If not properly installed and maintained, RAAC panels have been found to fail without warning.
Though the risks associated with RAAC have been known for some time, the issue came to national prominence at the end of August, when the Department for Education (DfE) changed its guidance on RAAC, resulting in the closure of schools, after incidences of sudden failure.
NHS England has also been surveying, monitoring and remediating its RAAC buildings for several years but during October a further 18 hospitals were added to the list, bringing the total to 42.
David Crosthwaite, chief economist at the Building Cost Information Service (BCIS), said: “It was inevitable that, as estate managers undertook reviews of the building stock, more cases of RAAC would be found.
“Looking at the list of affected NHS sites, they range from large hospitals through to small community hospitals. Within those, we don’t know whether we’re looking at small sections of roofs or replacement roofs for entire sites being necessary, so the potential range in costs will vary massively.
“We know that, for example, at the Queen Elizabeth Hospital in King’s Lynn, which was already included in the government’s new hospital building programme, the majority of buildings on the site are affected.”
Cost of replacement
BCIS estimates the cost of removing a RAAC-affected roof from a 10,000 sq m four-storey hospital and replacing it with a new metal roof is in the region of between £1.75m and £2m. Refurbishment of the rooms below are estimated at around £700-£800 per sq m.
Crosthwaite added: “Where remedial work is possible, rather than starting again with a new building, the challenges, and inevitably costs, increase when the setting is more difficult to access, when there’s specialist equipment on site and, of course, when it’s not as easy to move the occupants out as it is perhaps temporarily to pause face-to-face education.
“Clearly, ongoing maintenance budgets in the public sector are going to be under pressure for some time, but the whole RAAC situation has proved exactly why investment in ongoing maintenance work – to keep buildings operational and their users safe – is so crucial.”
Meanwhile, scores of more buildings across the country, including university buildings, courts, theatres and police stations, are being found to contain RAAC.

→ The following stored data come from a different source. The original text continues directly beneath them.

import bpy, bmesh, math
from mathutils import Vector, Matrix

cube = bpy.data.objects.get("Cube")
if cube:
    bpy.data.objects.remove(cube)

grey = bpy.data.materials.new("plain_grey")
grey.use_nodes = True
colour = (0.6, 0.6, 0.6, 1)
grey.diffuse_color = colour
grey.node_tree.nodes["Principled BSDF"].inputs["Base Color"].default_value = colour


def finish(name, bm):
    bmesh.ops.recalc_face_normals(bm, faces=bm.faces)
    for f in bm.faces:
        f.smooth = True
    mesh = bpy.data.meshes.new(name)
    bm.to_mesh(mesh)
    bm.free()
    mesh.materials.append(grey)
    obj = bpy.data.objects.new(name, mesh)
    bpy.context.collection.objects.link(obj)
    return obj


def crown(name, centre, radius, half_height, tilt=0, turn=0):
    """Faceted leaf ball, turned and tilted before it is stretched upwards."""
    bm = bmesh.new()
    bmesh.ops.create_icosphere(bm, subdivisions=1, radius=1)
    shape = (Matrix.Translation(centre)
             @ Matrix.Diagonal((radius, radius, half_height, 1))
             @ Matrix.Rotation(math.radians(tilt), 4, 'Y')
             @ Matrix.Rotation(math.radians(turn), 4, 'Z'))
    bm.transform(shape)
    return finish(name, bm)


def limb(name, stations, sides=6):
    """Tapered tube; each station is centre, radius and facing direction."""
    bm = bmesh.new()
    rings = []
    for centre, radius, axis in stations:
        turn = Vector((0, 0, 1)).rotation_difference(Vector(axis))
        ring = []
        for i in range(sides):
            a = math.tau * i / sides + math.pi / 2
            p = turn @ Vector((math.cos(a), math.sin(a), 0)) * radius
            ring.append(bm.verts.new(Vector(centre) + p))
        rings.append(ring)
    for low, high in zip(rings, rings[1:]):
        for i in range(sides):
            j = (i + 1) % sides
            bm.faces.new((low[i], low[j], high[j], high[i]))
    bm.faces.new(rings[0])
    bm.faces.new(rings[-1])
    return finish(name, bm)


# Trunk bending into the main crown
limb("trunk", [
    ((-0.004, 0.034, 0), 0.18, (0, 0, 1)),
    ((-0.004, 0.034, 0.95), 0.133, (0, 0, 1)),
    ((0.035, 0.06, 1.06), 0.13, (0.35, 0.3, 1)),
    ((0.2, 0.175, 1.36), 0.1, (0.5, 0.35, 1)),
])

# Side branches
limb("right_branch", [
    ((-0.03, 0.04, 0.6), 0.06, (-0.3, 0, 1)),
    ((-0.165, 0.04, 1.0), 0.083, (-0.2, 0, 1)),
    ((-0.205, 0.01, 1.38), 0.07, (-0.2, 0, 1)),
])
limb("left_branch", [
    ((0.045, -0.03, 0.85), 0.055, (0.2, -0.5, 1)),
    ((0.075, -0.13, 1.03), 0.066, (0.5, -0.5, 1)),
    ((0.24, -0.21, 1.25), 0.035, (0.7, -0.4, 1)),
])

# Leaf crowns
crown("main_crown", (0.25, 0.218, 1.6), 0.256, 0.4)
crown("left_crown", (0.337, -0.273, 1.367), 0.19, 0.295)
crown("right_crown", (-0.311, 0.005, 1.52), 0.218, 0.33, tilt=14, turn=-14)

In October the DfE added another 43 new schools with RAAC, bringing the total number of schools where RAAC is present to 214.